Study Looks at OSA and Truck Drivers’ Crash Risk
Submitted by New Jersey Snoring Solutions on Sat 04/16/2016 - 09:00
Last month, the journal of the American Academy of Sleep Medicine published a study that looked at obstructive sleep apnea and the crash risk of commercial motor vehicle drivers. The largest of its kind, the study showed that truck drivers with sleep apnea that do not regularly adhere to their mandated treatment program are much more likely to crash their vehicles. Here, Dr. Ivan Stein of New Jersey Sleep Apnea Solutions discusses the study and its findings in more detail.
What the Study Found
A research team from the Truckers & Turnover Project at the University of Minnesota looked at more than 1,600 truck drivers diagnosed with obstructive sleep apnea, and an equal number of control drivers. The drivers with sleep apnea were given continuous positive airway pressure (CPAP) machines to treat their apnea episodes; the machines were fitted with special chips to track their usage.

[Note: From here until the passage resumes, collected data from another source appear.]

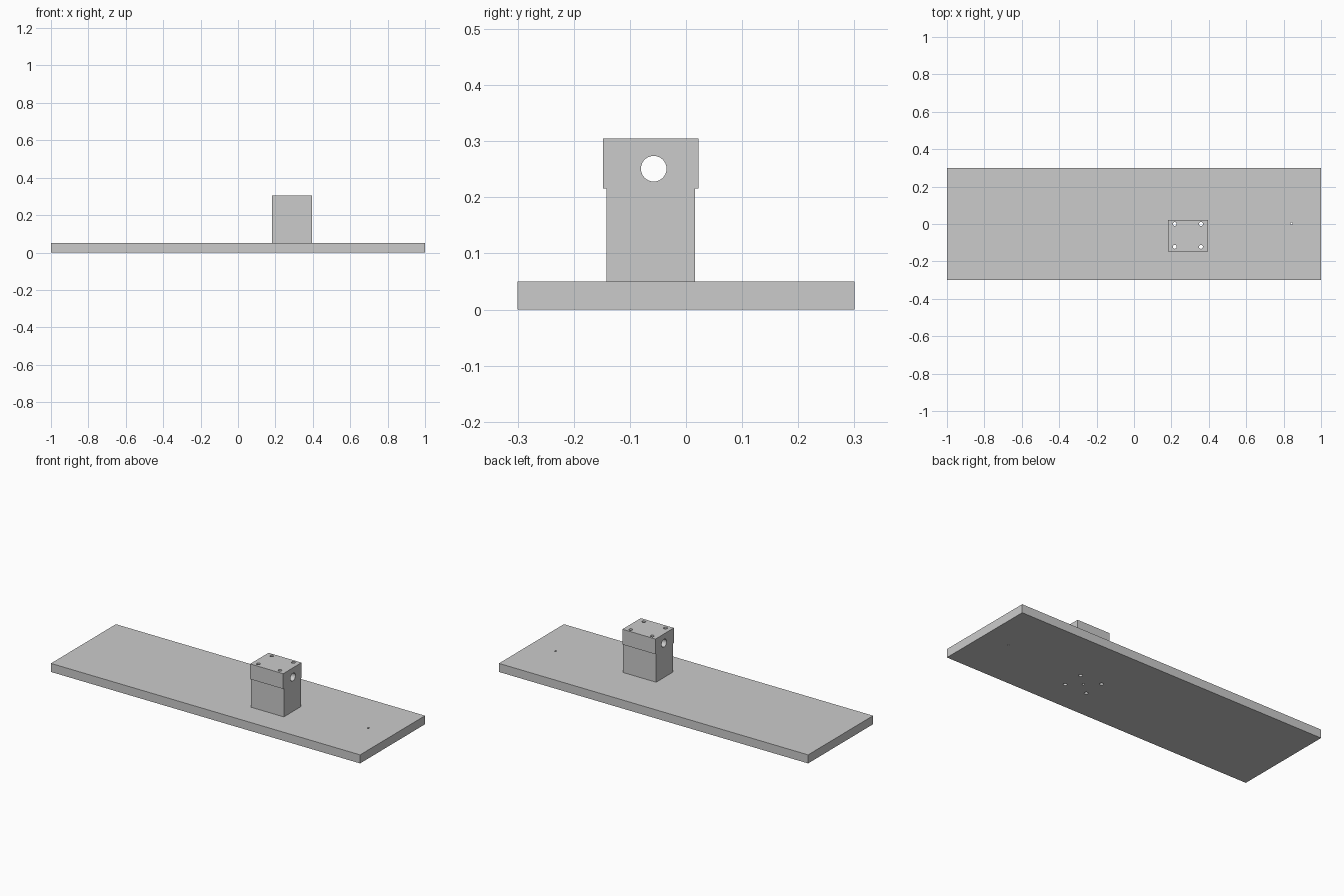
import bpy, bmesh, math
from mathutils import Matrix, Vector

if "Cube" in bpy.data.objects:
    bpy.data.objects.remove(bpy.data.objects["Cube"])


def make_object(name, bm):
    bmesh.ops.recalc_face_normals(bm, faces=bm.faces)
    mesh = bpy.data.meshes.new(name)
    bm.to_mesh(mesh)
    bm.free()
    obj = bpy.data.objects.new(name, mesh)
    bpy.context.collection.objects.link(obj)
    return obj


def extrude_profile(name, points, x0, x1):
    """Extrude a (y, z) profile along x."""
    bm = bmesh.new()
    face = bm.faces.new([bm.verts.new((x0, y, z)) for y, z in points])
    ext = bmesh.ops.extrude_face_region(bm, geom=[face])
    verts = [v for v in ext["geom"] if isinstance(v, bmesh.types.BMVert)]
    bmesh.ops.translate(bm, verts=verts, vec=(x1 - x0, 0, 0))
    return make_object(name, bm)


def drill(obj, center, radius, depth, axis="Z", segments=32):
    """Cut a round hole and drop the cutter."""
    bm = bmesh.new()
    rot = Matrix.Rotation(math.pi / 2, 4, "Y") if axis == "X" else Matrix()
    bmesh.ops.create_cone(bm, cap_ends=True, segments=segments, radius1=radius,
                          radius2=radius, depth=depth,
                          matrix=Matrix.Translation(Vector(center)) @ rot)
    cutter = make_object("hole_cutter", bm)
    cutter.hide_render = True
    mod = obj.modifiers.new("hole", "BOOLEAN")
    mod.operation = "DIFFERENCE"
    mod.solver = "EXACT"
    mod.object = cutter
    bpy.context.view_layer.objects.active = obj
    bpy.ops.object.modifier_apply(modifier=mod.name)
    bpy.data.objects.remove(cutter)


# Base plate
plate = extrude_profile("base_plate",
                        [(-0.3, 0), (0.3, 0), (0.3, 0.05), (-0.3, 0.05)], -1, 1)

# Bearing block with a slightly wider head
block = extrude_profile("bearing_block", [
    (-0.142, 0.05), (0.016, 0.05), (0.016, 0.216), (0.022, 0.216),
    (0.022, 0.305), (-0.148, 0.305), (-0.148, 0.216), (-0.142, 0.216)],
    0.182, 0.396)

# Shaft bore
drill(block, (0.289, -0.0575, 0.251), 0.0228, 0.5, "X", 64)

# Four bolt holes through block and plate
for x in (0.218, 0.358):
    for y in (0.0, -0.122):
        for part in (block, plate):
            drill(part, (x, y, 0.15), 0.0105, 0.6)

# Small pin holes in the plate
for x, y in ((0.288, -0.061), (0.842, 0.002)):
    drill(plate, (x, y, 0.025), 0.006, 0.2)

# Smooth hole walls, sharp edges elsewhere
for obj in (plate, block):
    bpy.ops.object.select_all(action="DESELECT")
    obj.select_set(True)
    bpy.context.view_layer.objects.active = obj
    bpy.ops.object.shade_smooth_by_angle(angle=math.radians(30))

The truck drivers that did not use their CPAP machines were five times more likely to crash, compared to the control group. The drivers that always or sometimes used their CPAP machines had a crash rate similar to the control group.
The study is important because it indicates a serious risk to public safety on U.S. roadways. “It is critical for transportation companies to implement comprehensive sleep apnea screening and treatment programs to ensure that truck drivers stay awake at the wheel,” noted Dr. Nathaniel Watson, the president of the American Academy of Sleep Medicine.
More about Sleep Apnea
Sleep apnea tends to cause excessive daytime sleepiness, which can make truck drivers drowsy and dangerous on the roads. Data shows that drivers with sleep apnea that remained non-compliant with their mandated CPAP therapy were eventually terminated. However, they may still be on the roads working for other trucking firms that do not screen for sleep apnea.
CPAP machines, which keep the airways open during sleep, are widely used to treat sleep apnea. However, many people find them uncomfortable, bulky and loud. Dr. Stein specializes in oral appliance therapy, in which a small device similar to a mouthguard holds the jaw and tongue in a forward position and keeps the airway clear.
Contact Our Sleep Apnea Doctor
If you experience excessive daytime sleepiness — on the road or elsewhere — and suspect you may have sleep apnea, Dr. Stein recommends you see a sleep specialist for testing and diagnosis. If you have already been diagnosed with sleep apnea and would like more information about oral appliances, please contact us for a consultation by calling (855) WHY-SNORE or (855) 949-7667 today.